* **What the task requires**
Copy every line of the listing that holds the string "mesh".

* **Data supplied**
════════

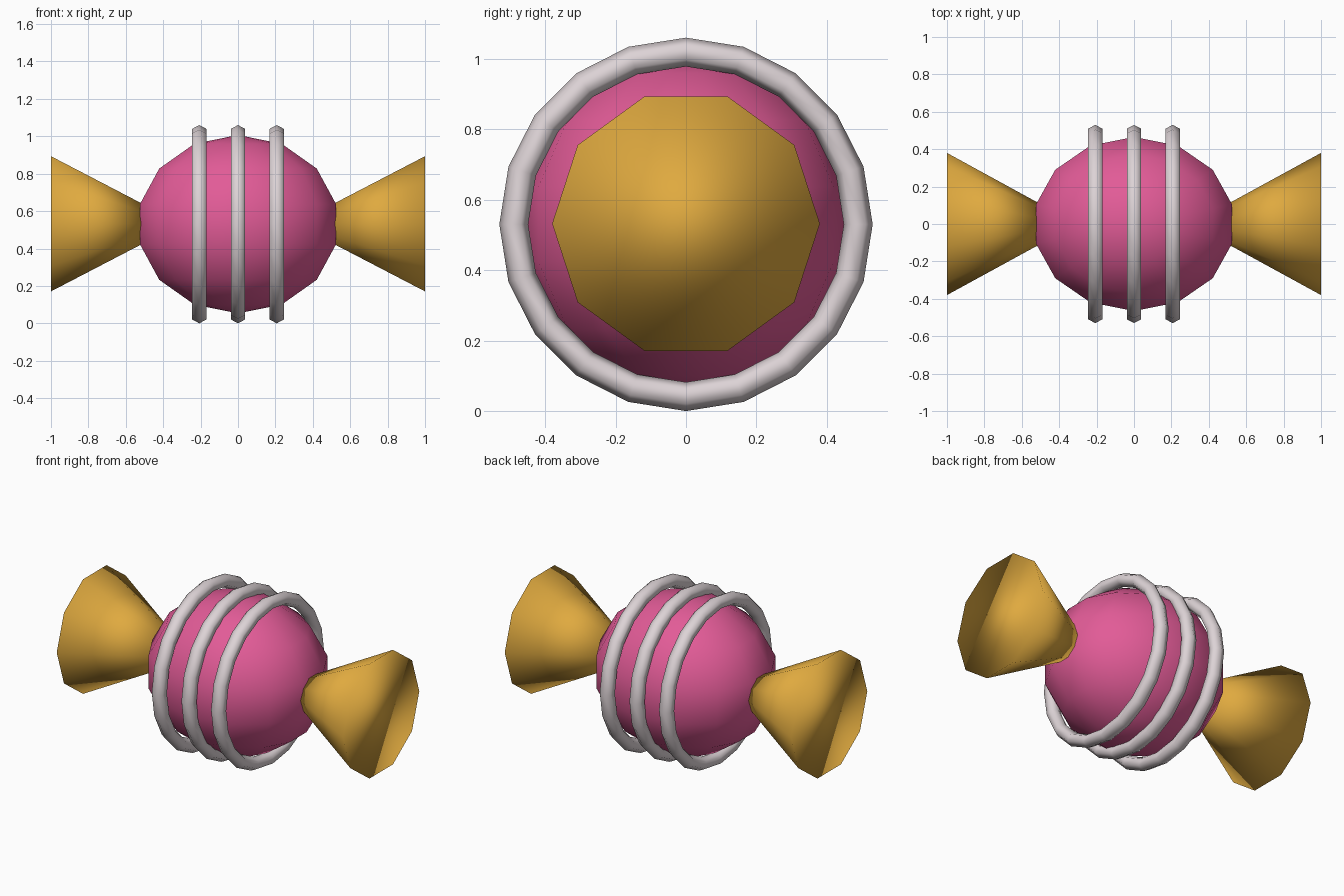
import bpy
import math

if "Cube" in bpy.data.objects:
    bpy.data.objects.remove(bpy.data.objects["Cube"])

CZ = 0.53  # height of the long axis


def material(name, rgb):
    m = bpy.data.materials.new(name)
    m.diffuse_color = (*rgb, 1.0)
    m.use_nodes = True
    m.node_tree.nodes["Principled BSDF"].inputs["Base Color"].default_value = m.diffuse_color
    return m


PINK = material("pink", (0.76, 0.105, 0.31))
GOLD = material("gold", (0.74, 0.40, 0.05))
SILVER = material("pale_silver", (0.72, 0.65, 0.67))


def finish(name, mat):
    ob = bpy.context.object
    ob.name = name
    ob.data.materials.append(mat)
    bpy.ops.object.shade_smooth()
    return ob


# Stretched round body
bpy.ops.mesh.primitive_uv_sphere_add(segments=14, ring_count=7, radius=0.477,
                                     location=(0, 0, CZ))
finish("body", PINK).scale = (1.158, 1, 1)

# Three bands around the body
for label, x in (("left", -0.207), ("middle", 0), ("right", 0.207)):
    bpy.ops.mesh.primitive_torus_add(major_segments=20, minor_segments=6,
                                     major_radius=0.489, minor_radius=0.041,
                                     location=(x, 0, CZ),
                                     rotation=(0, math.pi / 2, 0))
    finish(label + "_band", SILVER).scale = (1, 1, 1.08)

# Flared wrapper ends, tips buried in the body
TIP = 0.305
for label, side in (("left", -1), ("right", 1)):
    bpy.ops.mesh.primitive_cone_add(vertices=10, radius1=0.38, radius2=0,
                                    depth=1 - TIP,
                                    location=(side * (1 + TIP) / 2, 0, CZ + 0.002),
                                    rotation=(0, -side * math.pi / 2, 0))
    finish(label + "_wrapper_end", GOLD)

════════

* **Answer area**
bpy.ops.mesh.primitive_uv_sphere_add(segments=14, ring_count=7, radius=0.477,
    bpy.ops.mesh.primitive_torus_add(major_segments=20, minor_segments=6,
    bpy.ops.mesh.primitive_cone_add(vertices=10, radius1=0.38, radius2=0,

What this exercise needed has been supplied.